SCP, or Secure Copy Protocol, is an older network protocol that supports file transfers between network hosts. It is somewhat similar to FTP, however SCP supports encryption and authentication functions.
HTTP and HTTPS
The cornerstone of the World Wide Web, HTTP (Hyper Text Transfer Protocol) is the backbone of data communication. It defines the format of messages by which browsers and web servers communicate and determines how a browser should respond to a query.
HTTP uses TCP (Transmission Control Protocol) as a secondary protocol, which is also a stateless protocol. This means that each command is executed independently and no session information is retained by the recipient.
HTTPS (Hyper Text Transfer Protocol Secure) is the secure version of HTTP where communications are encrypted by TLS or SSL.
AS2, AS3, and AS4
AS2, AS3 and AS4 are all protocols used to send and secure sensitive file transfers.
AS2 is used to reliably transmit confidential data over the Internet. AS2 uses digital certificates and encryption standards to protect information as it transits between systems and networks. AS2 messages can be compressed, signed, encrypted and sent via a secure SSL tunnel.
AS3 is a standard that can be used to transmit virtually any type of file. AS3 provides an additional level of security when transmitting data through digital signatures and data encryption. It was originally created to transfer XML and EDI data files. Unlike AS2, which is a defined transfer protocol, AS3 is a message standard and focuses on how a message should be formatted when transmitting from server to server. Once an AS3 message has been dialled, it can be transmitted via any other protocol (FTP, SFTP, HTTPS, etc.) provided both parties can access where the message was placed.

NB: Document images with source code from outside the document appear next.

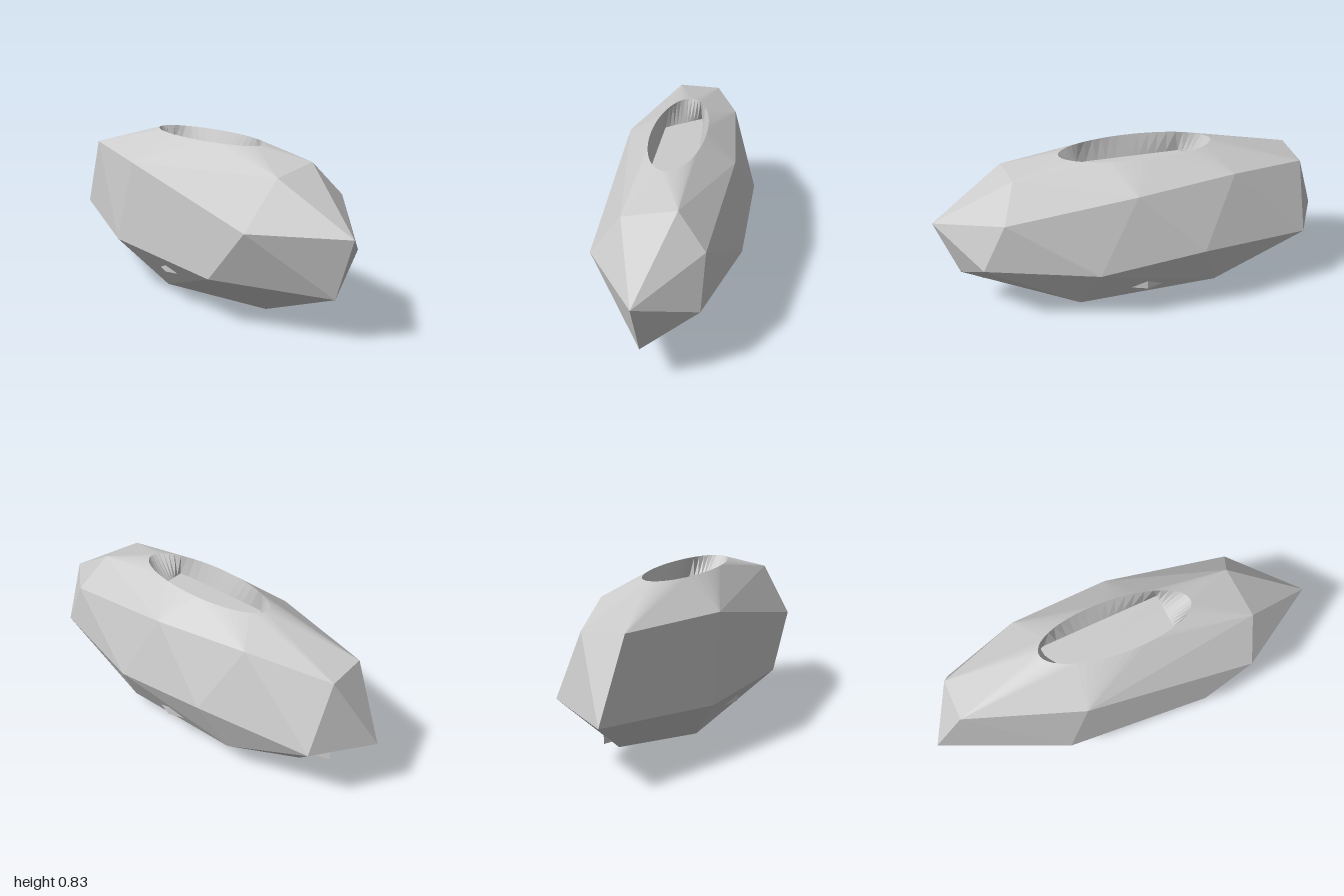
import * as THREE from 'three';
import { ConvexGeometry } from 'three/addons/geometries/ConvexGeometry.js';

const CX = -0.02, CZ = -0.01, TOP = 0.83, FLOOR = 0.72, SIDES = 48;
const grey = new THREE.MeshStandardMaterial({ color: 0xcccccc, flatShading: true, side: THREE.DoubleSide });

function part(name, geometry) {
  const mesh = new THREE.Mesh(geometry, grey);
  mesh.name = name;
  return mesh;
}

// Oval mouth of the stone
function rimPoint(i) {
  const a = (i / SIDES) * Math.PI * 2;
  return new THREE.Vector3(CX + 0.135 * Math.cos(a), TOP, CZ + 0.38 * Math.sin(a));
}

// Faceted stone: hull of the corner points and the rim, with the mouth left open
function stoneGeometry() {
  const corners = [
    // front end
    [-0.05, 0.515, 1], [-0.04, 0.215, 0.89], [0.215, 0.375, 0.785], [0.22, 0.615, 0.67],
    [0.085, 0.775, 0.605], [-0.165, 0.74, 0.64], [-0.325, 0.505, 0.6],
    // sides
    [-0.34, 0.24, 0.37], [-0.34, 0.27, -0.37], [-0.32, 0.69, -0.26],
    [0.335, 0.34, 0.24], [0.335, 0.405, -0.28], [0.265, 0.715, 0.04], [0.205, 0.745, -0.45],
    // underside
    [-0.04, 0.045, 0.44], [0.18, 0.085, 0.32], [0.02, 0, -0.06], [-0.16, 0.035, -0.18],
    [0.215, 0.145, -0.37], [0, 0.1, -0.65],
    // back end
    [0.205, 0.36, -0.84], [0.06, 0.69, -0.845], [-0.15, 0.7, -0.83], [-0.115, 0.325, -1],
  ].map((p) => new THREE.Vector3(...p));
  for (let i = 0; i < SIDES; i++) corners.push(rimPoint(i));
  const pos = new ConvexGeometry(corners).getAttribute('position');
  const kept = [];
  for (let i = 0; i < pos.count; i += 3) {
    const tri = [0, 1, 2].map((k) => new THREE.Vector3().fromBufferAttribute(pos, i + k));
    if (tri.every((v) => v.y > TOP - 0.001)) continue;
    tri.forEach((v) => kept.push(v.x, v.y, v.z));
  }
  const geo = new THREE.BufferGeometry();
  geo.setAttribute('position', new THREE.Float32BufferAttribute(kept, 3));
  geo.computeVertexNormals();
  return geo;
}

// Where a ray from the mouth centre at angle a meets the four-sided floor
function floorPoint(rim) {
  const quad = [[0.1, 0.25], [-0.125, 0.27], [-0.135, -0.26], [0.045, -0.395]];
  const dx = rim.x - CX, dz = rim.z - CZ;
  let best = Infinity;
  quad.forEach(([ax, az], i) => {
    const [bx, bz] = quad[(i + 1) % 4];
    const nx = bz - az, nz = ax - bx;
    const d = nx * dx + nz * dz;
    const t = (nx * (ax - CX) + nz * (az - CZ)) / d;
    if (t > 0) best = Math.min(best, t);
  });
  return new THREE.Vector3(CX + dx * best, FLOOR, CZ + dz * best);
}

// Shallow hollow: walls from the rim to the floor, then the floor as a fan
function hollowGeometry() {
  const v = [];
  const centre = new THREE.Vector3(CX, FLOOR, CZ);
  for (let i = 0; i < SIDES; i++) {
    const a = rimPoint(i), b = rimPoint(i + 1);
    const c = floorPoint(a), d = floorPoint(b);
    for (const p of [a, b, c, b, d, c, c, d, centre]) v.push(p.x, p.y, p.z);
  }
  const geo = new THREE.BufferGeometry();
  geo.setAttribute('position', new THREE.Float32BufferAttribute(v, 3));
  geo.computeVertexNormals();
  return geo;
}

export function createModel() {
  const group = new THREE.Group();
  group.name = 'hollowStone';
  group.add(part('stoneBody', stoneGeometry()));
  group.add(part('topHollow', hollowGeometry()));

  // Four-sided core whose lower corners just break the surface
  const core = part('innerCore', new THREE.CylinderGeometry(1, 1, 0.3, 4));
  core.scale.set(0.282, 1, 0.8);
  core.position.set(CX, 0.325, CZ);
  group.add(core);
  return group;
}
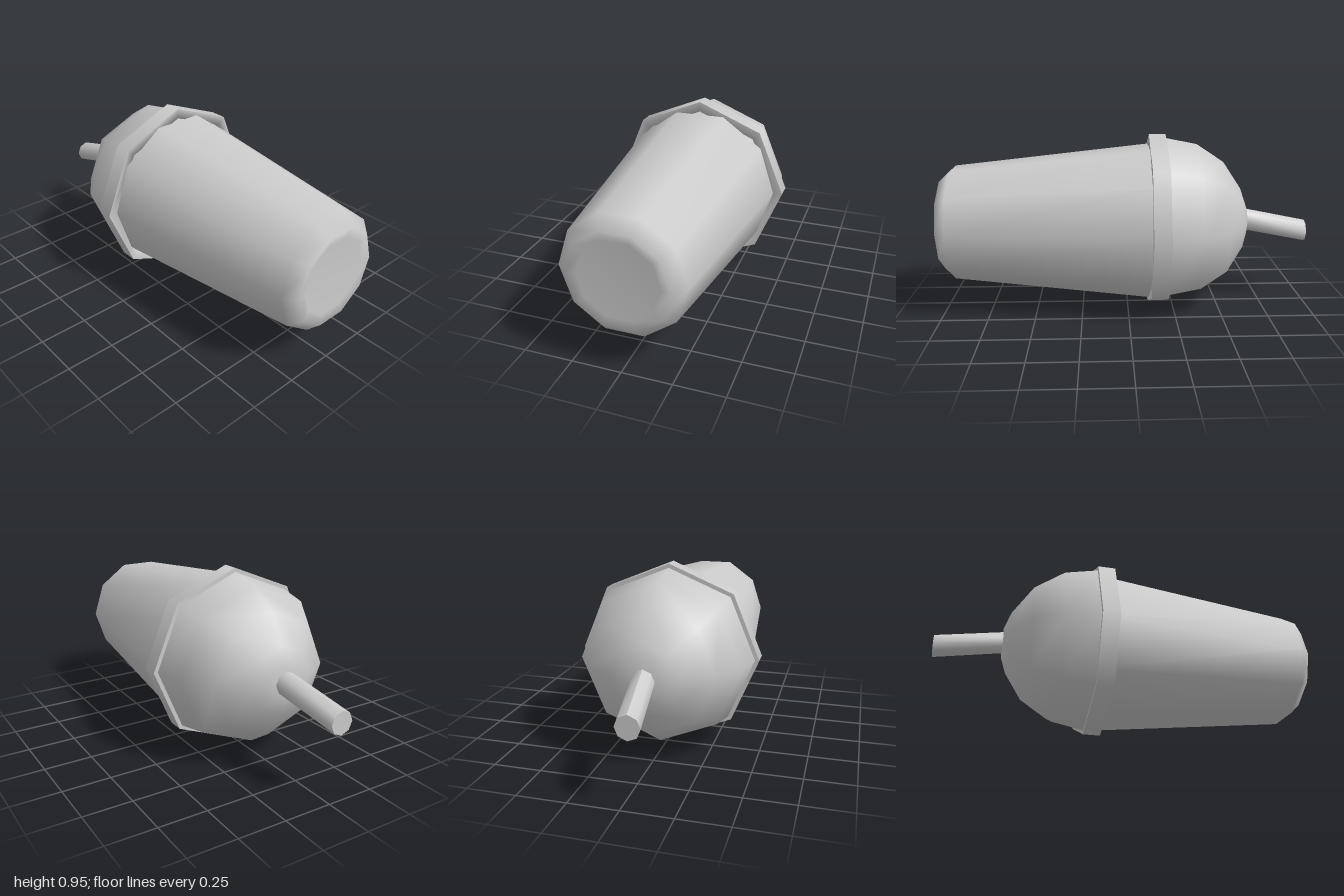
import * as THREE from 'three';

const material = new THREE.MeshStandardMaterial({ color: 0xcccccc, side: THREE.DoubleSide });

// Lathe around the z axis; profile is [radius, z] with z rising along the outside
function turned(name, profile, sides) {
  const points = profile.map(([r, z]) => new THREE.Vector2(r, z));
  const geometry = new THREE.LatheGeometry(points, sides, Math.PI / 2);
  geometry.rotateX(Math.PI / 2);
  const mesh = new THREE.Mesh(geometry, material);
  mesh.name = name;
  return mesh;
}

export function createModel() {
  const group = new THREE.Group();
  group.name = 'lidded cup';

  // Ten-sided tapered cup with a bevelled, slightly recessed base
  group.add(turned('cup', [[0.435, -0.2], [0.31, 0.94], [0.25, 1], [0.2, 0.988], [0, 0.988]], 10));

  // Octagonal lid rim: separate faces keep its edges sharp
  const rim = new THREE.Group();
  rim.name = 'lidRim';
  rim.add(
    turned('rimOuterWall', [[0.476, -0.205], [0.476, -0.115]], 8),
    turned('rimInside', [[0.476, -0.115], [0.423, -0.115], [0.423, -0.2]], 8),
    turned('rimTop', [[0.42, -0.205], [0.476, -0.205]], 8),
  );
  group.add(rim);

  // Domed lid, a half sphere flattened at its crown
  const dome = [[0, -0.655], [0.085, -0.652]];
  for (let i = 3; i >= 0; i--) {
    const a = (i * Math.PI) / 8;
    dome.push([0.455 * Math.cos(a), -0.2 - 0.455 * Math.sin(a)]);
  }
  group.add(turned('domeLid', dome, 8));

  // Leaning straw, sheared so that its ends stay square to the cup's axis
  const strawGeometry = new THREE.CylinderGeometry(0.06, 0.06, 0.4, 8);
  strawGeometry.rotateX(-Math.PI / 2);
  strawGeometry.translate(0, 0, -0.8);
  strawGeometry.applyMatrix4(new THREE.Matrix4().set(
    1, 0, 0.13, 0.085,
    0, 1, -0.23, -0.15,
    0, 0, 1, 0,
    0, 0, 0, 1,
  ));
  // Move the hidden end back under the dome
  strawGeometry.computeVertexNormals();
  const straw = new THREE.Mesh(strawGeometry, material);
  straw.name = 'straw';
  group.add(straw);

  // Lay the whole cup on the ground
  group.children.forEach((part) => { part.position.y = 0.476; });
  // Correct the lean so the straw drops toward its open end
  straw.geometry.applyMatrix4(new THREE.Matrix4().set(
    1, 0, 0, 0,
    0, 1, 0.46, 0.3,
    0, 0, 1, 0,
    0, 0, 0, 1,
  ));
  straw.geometry.computeVertexNormals();
  return group;
}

AS4 allows companies to exchange data securely. It builds on the foundation established by AS2, but works with web services and provides delivery notifications. As a business-to-business standard, AS4 helps make document exchange safe and simple on the internet.
PeSIT is the abbreviation for the “Exchange Protocol for an Interbank Telecompensation System.” PeSIT is a file transfer protocol that was developed by the French Interbank Interbank Systems (GSIT) Economic Interest Group. It is mainly used to meet European banking standards and to transfer communications between banks in Europe.